  • Nothing exists;
  • Even if something exists, nothing can be known about it; and
  • Even if something can be known about it, knowledge about it can’t be communicated to others.
  • Even if it can be communicated, it cannot be understood.

[“The argument has largely been seen as an ironic refutation of Parmenides‘ thesis on Being. Gorgias set out to prove that it is as easy to demonstrate that being is one, unchanging and timeless as it is to prove that being has no existence at all. Regardless of how it “has largely been seen” it seems clear that Gorgias was focused instead on the notion that true objectivity is impossible since the human mind can never be separated from its possessor.”]    Also  https://plato.stanford.edu/entries/intentionality-ancient/


[iii] The proposition that existence precedes essence (Frenchl’existence précède l’essence) is a central claim of existentialism, which reverses the traditional philosophical view that the essence (the nature) of a thing is more fundamental and immutable than its existence (the mere fact of its being).[1] To existentialists, human beings—through their consciousness—create their own values and determine a meaning for their life because the human being does not possess any inherent identity or value. That identity or value must be created by the individual. By posing the acts that constitute them, they make their existence more significant.[2][3]

The idea can be found in the works of philosopher Søren Kierkegaard in the 19th century,[4] but was explicitly formulated by philosopher Jean-Paul Sartre in the 20th century. The three-word formula originated in his 1945[5] lecture “Existentialism Is a Humanism“,[6] though antecedent notions can be found in Heidegger’s Being and Time.[7]”  (from Wikipedia, 10/2017)

[iv] Merleau-Ponty, Marice (1968) The Visible and the Invisible (translated by Alphonso Lingis, edited by Claude Lefort) from the French edition published in 1964) Northwestern University Press, Evanston, Illinois.
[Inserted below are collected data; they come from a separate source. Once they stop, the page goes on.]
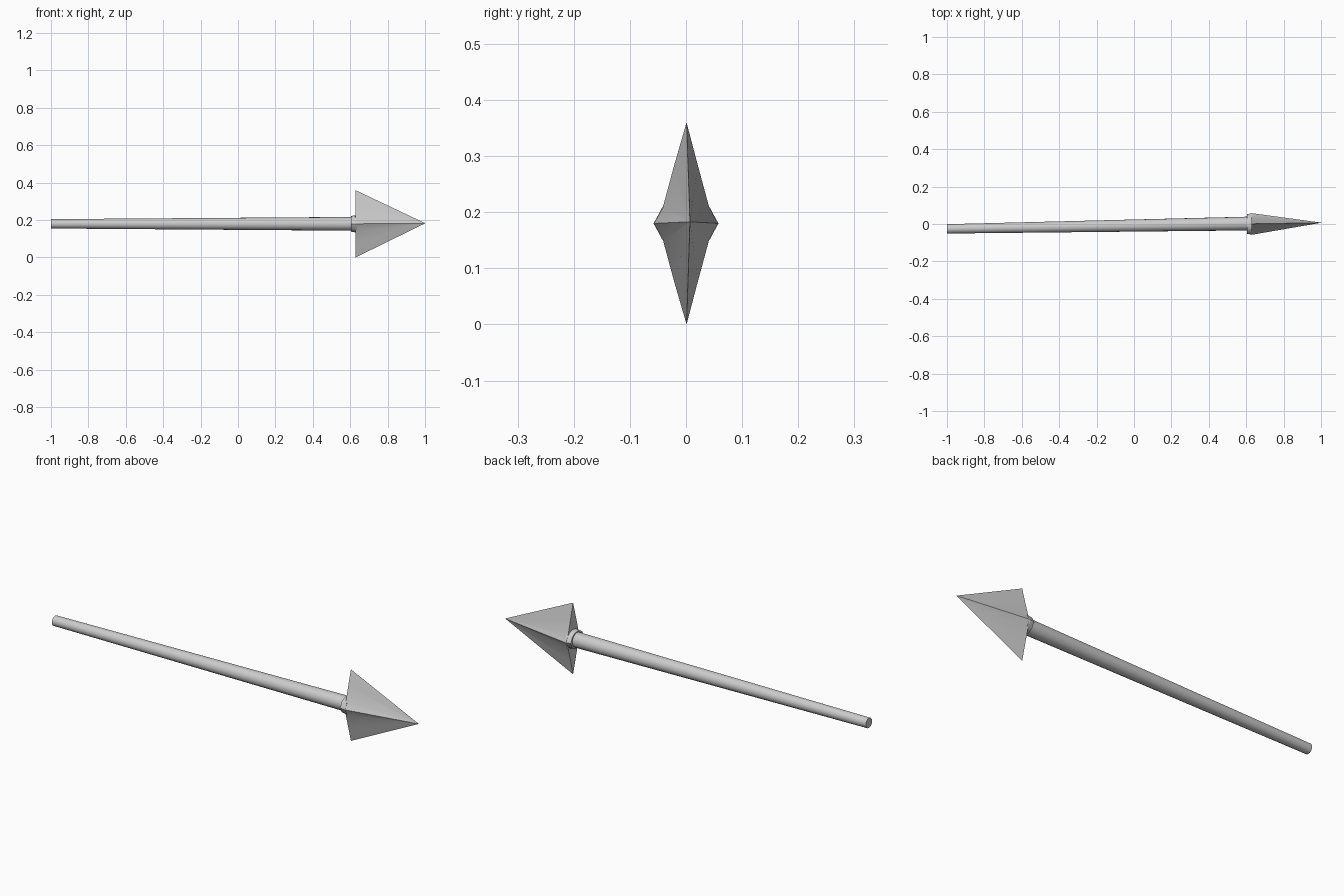
import bpy, bmesh, math

if "Cube" in bpy.data.objects:
    bpy.data.objects.remove(bpy.data.objects["Cube"])

ZC = 0.18  # height of the arrow's axis


def loft(name, rings, angle=30):
    """Skin equal-length point rings, cap both ends, smooth by angle."""
    bm = bmesh.new()
    loops = [[bm.verts.new(p) for p in r] for r in rings]
    for a, b in zip(loops, loops[1:]):
        n = len(a)
        for i in range(n):
            bm.faces.new((a[i], a[(i + 1) % n], b[(i + 1) % n], b[i]))
    bm.faces.new(loops[0])
    bm.faces.new(loops[-1])
    bmesh.ops.remove_doubles(bm, verts=bm.verts, dist=1e-5)
    bmesh.ops.recalc_face_normals(bm, faces=bm.faces)
    me = bpy.data.meshes.new(name)
    bm.to_mesh(me)
    bm.free()
    ob = bpy.data.objects.new(name, me)
    bpy.context.collection.objects.link(ob)
    bpy.ops.object.select_all(action='DESELECT')
    ob.select_set(True)
    bpy.context.view_layer.objects.active = ob
    bpy.ops.object.shade_smooth_by_angle(angle=math.radians(angle))
    return ob


def circle(x, y, r, n=16):
    return [(x, y + r * math.cos(math.tau * i / n), ZC + r * math.sin(math.tau * i / n))
            for i in range(n)]


def mirrored(x, quarter):
    """Full cross-section from (y, z) points running from the side to the top."""
    q = quarter
    half = q + [(-y, z) for y, z in q[-2::-1]]
    full = half + [(y, -z) for y, z in half[-2:0:-1]]
    return [(x, y, ZC + z) for y, z in full]


# Tapered, slightly skewed shaft
loft("shaft", [circle(-1.0, -0.026, 0.025), circle(0.64, 0.003, 0.037)])

# Socket collar with pointed sides
loft("collar", [
    mirrored(0.605, [(0.053, 0), (0.04, 0.026), (0.022, 0.038), (0, 0.042)]),
    mirrored(0.635, [(0.057, 0), (0.043, 0.028), (0.024, 0.042), (0, 0.047)]),
])

# Broad blade with a raised central ridge, tapering to the point
back = mirrored(0.628, [(0.058, 0), (0.041, 0.03), (0.021, 0.104), (0.001, 0.18)])
tip = [(1.0, 0.007 + y * 0.01, 0.183 + (z - ZC) * 0.004) for _, y, z in back]
loft("arrowhead", [back, tip])
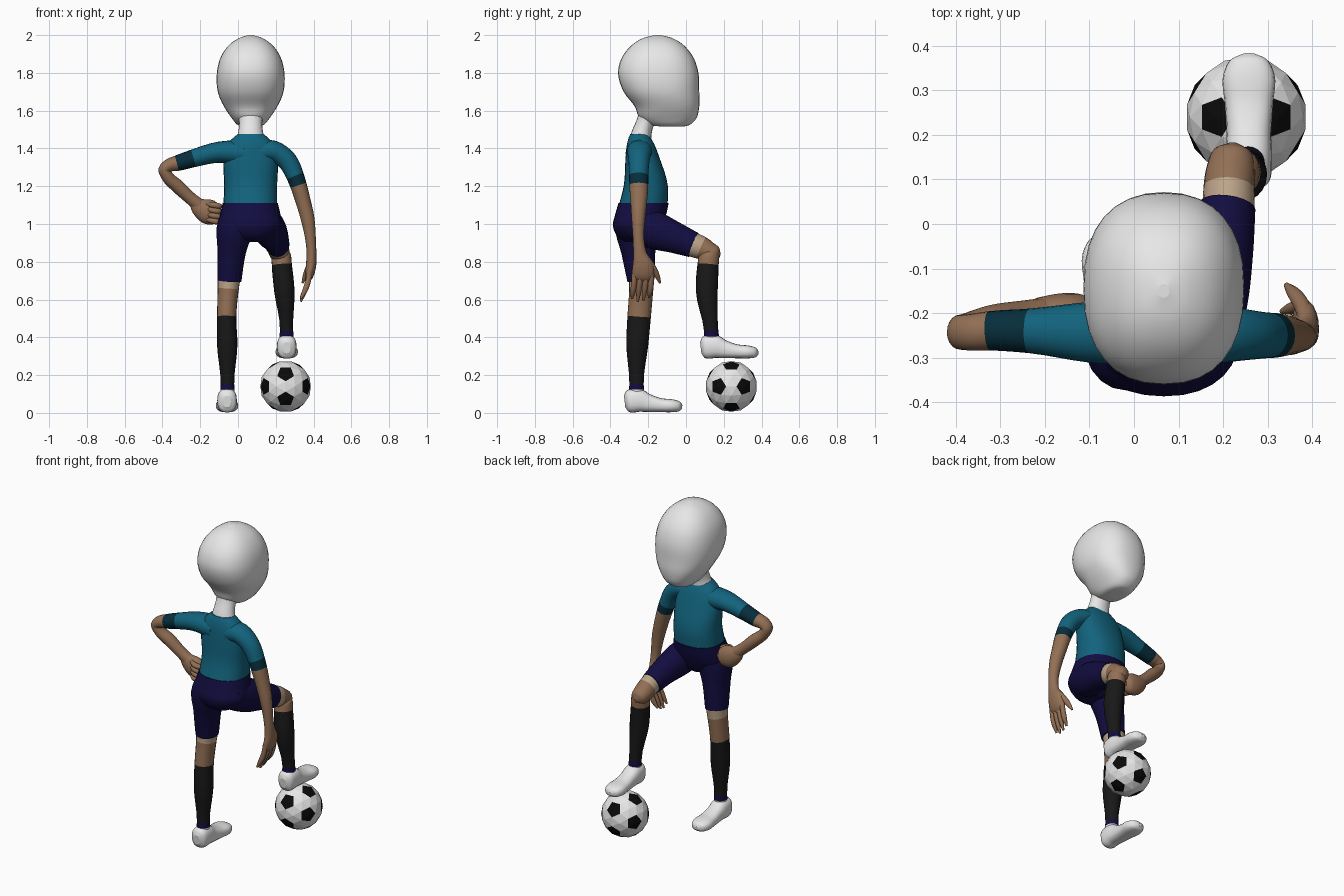
import bpy, bmesh, math
from mathutils import Vector

cube = bpy.data.objects.get("Cube")
if cube:
    bpy.data.objects.remove(cube, do_unlink=True)

X_AXIS, Y_AXIS = Vector((1, 0, 0)), Vector((0, 1, 0))
PALETTE = {
    "white": (.8, .8, .8), "teal": (.006, .125, .205), "dark_teal": (.002, .027, .045),
    "navy": (.006, .004, .052), "skin": (.29, .16, .09), "cream": (.5, .37, .25),
    "sock_black": (.009, .009, .009), "ball_black": (.003, .003, .003),
}
materials = {}
for label, rgb in PALETTE.items():
    mat = bpy.data.materials.new(label)
    mat.use_nodes = True
    mat.diffuse_color = (*rgb, 1)
    shader = mat.node_tree.nodes["Principled BSDF"]
    shader.inputs["Base Color"].default_value = (*rgb, 1)
    shader.inputs["Roughness"].default_value = .7
    materials[label] = mat


def finish(name, bm, colours):
    """Turn a bmesh into a named object with the given material slots."""
    mesh = bpy.data.meshes.new(name)
    bm.to_mesh(mesh)
    bm.free()
    for colour in colours:
        mesh.materials.append(materials[colour])
    obj = bpy.data.objects.new(name, mesh)
    bpy.context.collection.objects.link(obj)
    return obj


def smooth_path(points, steps):
    """Interpolate control rows with a chord-length Hermite spline."""
    rows = [Vector(p) for p in points]
    gaps = [max((b - a).length, .001) for a, b in zip(rows, rows[1:])]
    slopes = [(b - a) / h for a, b, h in zip(rows, rows[1:], gaps)]
    tangents = [slopes[0]]
    for i in range(1, len(slopes)):
        before, after = gaps[i - 1], gaps[i]
        tangents.append((slopes[i - 1] * after + slopes[i] * before) / (before + after))
    tangents.append(slopes[-1])
    dense = []
    for i, h in enumerate(gaps):
        for s in range(steps):
            t = s / steps
            ease = t * t * (3 - 2 * t)
            dense.append(rows[i] * (1 - ease) + rows[i + 1] * ease
                         + tangents[i] * (h * t * (1 - t) ** 2)
                         - tangents[i + 1] * (h * t * t * (1 - t)))
    return dense + [rows[-1]]


def tube(name, points, colours, ref=X_AXIS, level=False, power=2, sides=20, steps=4):
    """Loft ovals along rows of x, y, z, radius along ref, other radius.
    colours names one material per control segment; the last one repeats."""
    colours = colours.split()
    slots = list(dict.fromkeys(colours))
    rows = smooth_path(points, steps)
    centres = [Vector(r[:3]) for r in rows]
    bm = bmesh.new()
    rings = []
    for i, row in enumerate(rows):
        along = (centres[min(i + 1, len(rows) - 1)] - centres[max(i - 1, 0)]).normalized()
        u = X_AXIS if level else (ref - along * ref.dot(along)).normalized()
        v = Y_AXIS if level else along.cross(u)
        ring = []
        for k in range(sides):
            angle = math.tau * k / sides
            c, s = math.cos(angle), math.sin(angle)
            c = math.copysign(abs(c) ** (2 / power), c)
            s = math.copysign(abs(s) ** (2 / power), s)
            ring.append(bm.verts.new(centres[i] + u * c * max(row[3], .002)
                                     + v * s * max(row[4], .002)))
        rings.append(ring)
    for i, (low, high) in enumerate(zip(rings, rings[1:])):
        slot = slots.index(colours[min(i // steps, len(colours) - 1)])
        for k in range(sides):
            n = (k + 1) % sides
            face = bm.faces.new((low[k], low[n], high[n], high[k]))
            face.smooth = True
            face.material_index = slot
    bm.faces.new(rings[0][::-1]).material_index = slots.index(colours[0])
    bm.faces.new(rings[-1]).material_index = slots.index(colours[-1])
    return finish(name, bm, slots)


# Head and neck
tube("head", [
    (.067, -.07, 1.515, .03, .05), (.067, -.085, 1.525, .07, .105),
    (.067, -.095, 1.56, .1, .15), (.067, -.1, 1.62, .14, .17),
    (.067, -.13, 1.7, .174, .2), (.067, -.147, 1.8, .179, .213),
    (.067, -.15, 1.87, .164, .195), (.067, -.15, 1.94, .122, .145),
    (.067, -.15, 1.985, .06, .075), (.067, -.15, 2, .012, .015),
], "white", level=True, power=2.35, sides=32)
tube("neck", [(.067, -.243, 1.44, .08, .058), (.067, -.235, 1.485, .066, .054),
              (.067, -.21, 1.55, .062, .052), (.067, -.17, 1.63, .09, .07)],
     "white", level=True)

# Shirt and seat of the shorts
tube("shirt_body", [
    (.065, -.228, 1.09, .143, .13), (.067, -.213, 1.2, .14, .117),
    (.067, -.23, 1.35, .142, .09), (.067, -.24, 1.42, .125, .073),
    (.067, -.245, 1.46, .088, .057), (.067, -.245, 1.476, .068, .05),
], "teal", level=True, power=2.3, sides=28)
tube("shorts_seat", [
    (.08, -.26, .905, .04, .06), (.073, -.26, .94, .12, .108),
    (.067, -.255, 1, .168, .132), (.065, -.24, 1.05, .16, .135),
    (.065, -.225, 1.11, .146, .133),
], "navy", level=True, power=2.2, sides=28)

# Standing leg
tube("standing_leg", [
    (-.056, -.262, .1, .036, .038), (-.056, -.262, .125, .037, .039),
    (-.056, -.262, .155, .036, .038), (-.057, -.258, .36, .054, .058),
    (-.06, -.248, .51, .051, .062), (-.052, -.237, .655, .056, .064),
    (-.048, -.235, .71, .06, .067),
], "white navy sock_black sock_black skin cream")
tube("standing_shorts_leg", [
    (-.046, -.238, .7, .064, .072), (-.034, -.252, .85, .075, .09),
    (-.01, -.262, 1, .096, .112), (.01, -.255, 1.06, .08, .1),
], "navy")

# Raised leg, bent at the knee
tube("raised_shorts_leg", [
    (.13, -.28, 1.01, .095, .09), (.17, -.17, .968, .086, .1),
    (.196, -.06, .928, .072, .083), (.21, .04, .889, .063, .068),
], "navy")
tube("raised_thigh", [
    (.207, .01, .9, .056, .062), (.212, .04, .889, .058, .064),
    (.213, .08, .874, .057, .061), (.217, .12, .853, .055, .054),
    (.222, .16, .838, .044, .042), (.224, .18, .832, .012, .012),
], "cream cream skin")
tube("raised_shin", [
    (.226, .12, .875, .02, .02), (.228, .122, .84, .05, .052),
    (.232, .117, .785, .053, .056), (.245, .11, .65, .054, .058),
    (.257, .133, .437, .035, .038), (.257, .135, .405, .037, .039),
    (.257, .135, .38, .036, .038),
], "skin skin sock_black sock_black navy white")


def shoe(name, x, y, z):
    """Plain rounded shoe, heel at y and sole at z."""
    profile = [(0, .06, .02, .03), (.018, .062, .046, .058), (.07, .066, .052, .062),
               (.12, .053, .05, .049), (.19, .041, .054, .037), (.26, .037, .057, .033),
               (.29, .034, .042, .026), (.305, .033, .012, .009)]
    tube(name, [(x, y + d, z + h, wide, tall) for d, h, wide, tall in profile],
         "white", power=2.5)


shoe("standing_shoe", -.058, -.325, 0)
shoe("raised_shoe", .258, .078, .285)

# Arm resting on the hip
tube("hip_arm", [
    (.03, -.245, 1.375, .075, .07), (-.1, -.243, 1.38, .068, .056),
    (-.235, -.24, 1.348, .05, .047), (-.325, -.24, 1.321, .044, .041),
    (-.365, -.243, 1.31, .041, .035), (-.39, -.243, 1.288, .039, .031),
    (-.375, -.238, 1.253, .038, .032), (-.32, -.22, 1.2, .038, .036),
    (-.25, -.205, 1.135, .033, .033), (-.2, -.198, 1.095, .032, .036),
], "teal teal dark_teal skin", ref=Y_AXIS)
tube("hip_palm", [
    (-.235, -.2, 1.12, .024, .028), (-.2, -.198, 1.088, .036, .052),
    (-.15, -.198, 1.062, .043, .066), (-.11, -.195, 1.05, .036, .05),
    (-.09, -.19, 1.045, .014, .022),
], "skin", ref=Y_AXIS)
for i in range(4):
    z = 1.1 - i * .028
    tube(f"hip_finger_{i + 1}", [
        (-.165, -.222, z + .008, .01, .01), (-.13, -.24, z, .017, .016),
        (-.1, -.235, z - .005, .016, .015), (-.085, -.215, z - .006, .006, .006),
    ], "skin", ref=Y_AXIS, sides=10)

# Hanging arm
tube("hanging_arm", [
    (.08, -.245, 1.37, .07, .07), (.19, -.246, 1.385, .066, .056),
    (.26, -.249, 1.335, .056, .053), (.302, -.25, 1.255, .051, .047),
    (.32, -.25, 1.205, .05, .044), (.345, -.25, 1.12, .044, .04),
    (.366, -.252, 1.04, .037, .037), (.386, -.25, .9, .03, .027),
    (.389, -.243, .84, .036, .026), (.386, -.228, .775, .056, .027),
    (.375, -.228, .72, .054, .021), (.368, -.23, .7, .04, .012),
], "teal teal teal dark_teal skin", ref=Y_AXIS)
for i in range(4):
    y = -.272 + i * .03
    tip = .585 + abs(i - 1.3) * .015
    tube(f"hanging_finger_{i + 1}", [
        (.379, y, .755, .014, .014), (.372, y - .002, .7, .015, .015),
        (.353, y - .008, .645, .014, .014), (.332, y - .014, tip, .006, .006),
    ], "skin", ref=Y_AXIS, sides=10)
tube("hanging_thumb", [
    (.388, -.22, .83, .018, .018), (.378, -.185, .78, .02, .018),
    (.358, -.155, .73, .015, .015), (.342, -.137, .688, .006, .006),
], "skin", ref=Y_AXIS, sides=10)

# Ball: an icosahedron with its corners cut off, black on the five-sided panels
golden = (1 + math.sqrt(5)) / 2
corners = []
for a in (-1, 1):
    for b in (-golden, golden):
        corners += [Vector((a, 0, b)), Vector((b, a, 0)), Vector((0, b, a))]
ball = bmesh.new()
for p in corners:
    for q in corners:
        if p != q and (p - q).length < 2.1:
            ball.verts.new(p.lerp(q, 1 / 3))
bmesh.ops.convex_hull(ball, input=ball.verts)
bmesh.ops.dissolve_limit(ball, angle_limit=.02, verts=ball.verts, edges=ball.edges)
for face in ball.faces:
    face.material_index = int(len(face.verts) == 5)
bmesh.ops.poke(ball, faces=ball.faces)
bmesh.ops.recalc_face_normals(ball, faces=ball.faces)
for vert in ball.verts:
    vert.co = vert.co.normalized() * .136 + Vector((.252, .24, .14))
finish("ball", ball, ["white", "ball_black"])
[v] [ACADEMIC FACTOIDS: Born into immense wealth, Wittgenstein gave his share away  He began studies in aeronautical engineering but found more pleasure in philosophy … His mentor suggested another path, and so on Oct 18, 1911, he showed up unannounced at Bertrand Russell’s apartment in Cambridge.  Russell eventually described him as “the most perfect example I have ever known of genius …”  … he served with distinction in WW-I (part of the time as a POW) and was profoundly changed by his experience.  His brothers committed suicide and he came close to it himself, but in 1951, dying of cancer, his last words were, “Tell them I’ve had a wonderful life”]

[vi] Wittgenstein was a Modernist at least in so far as he distrusted linear ways of thinking and sought alternative ways of representation   (as you might expect from one inhaling the same atmosphere as Eliot and Joyce, Picasso and Kandinsky, Webern and Schonberg).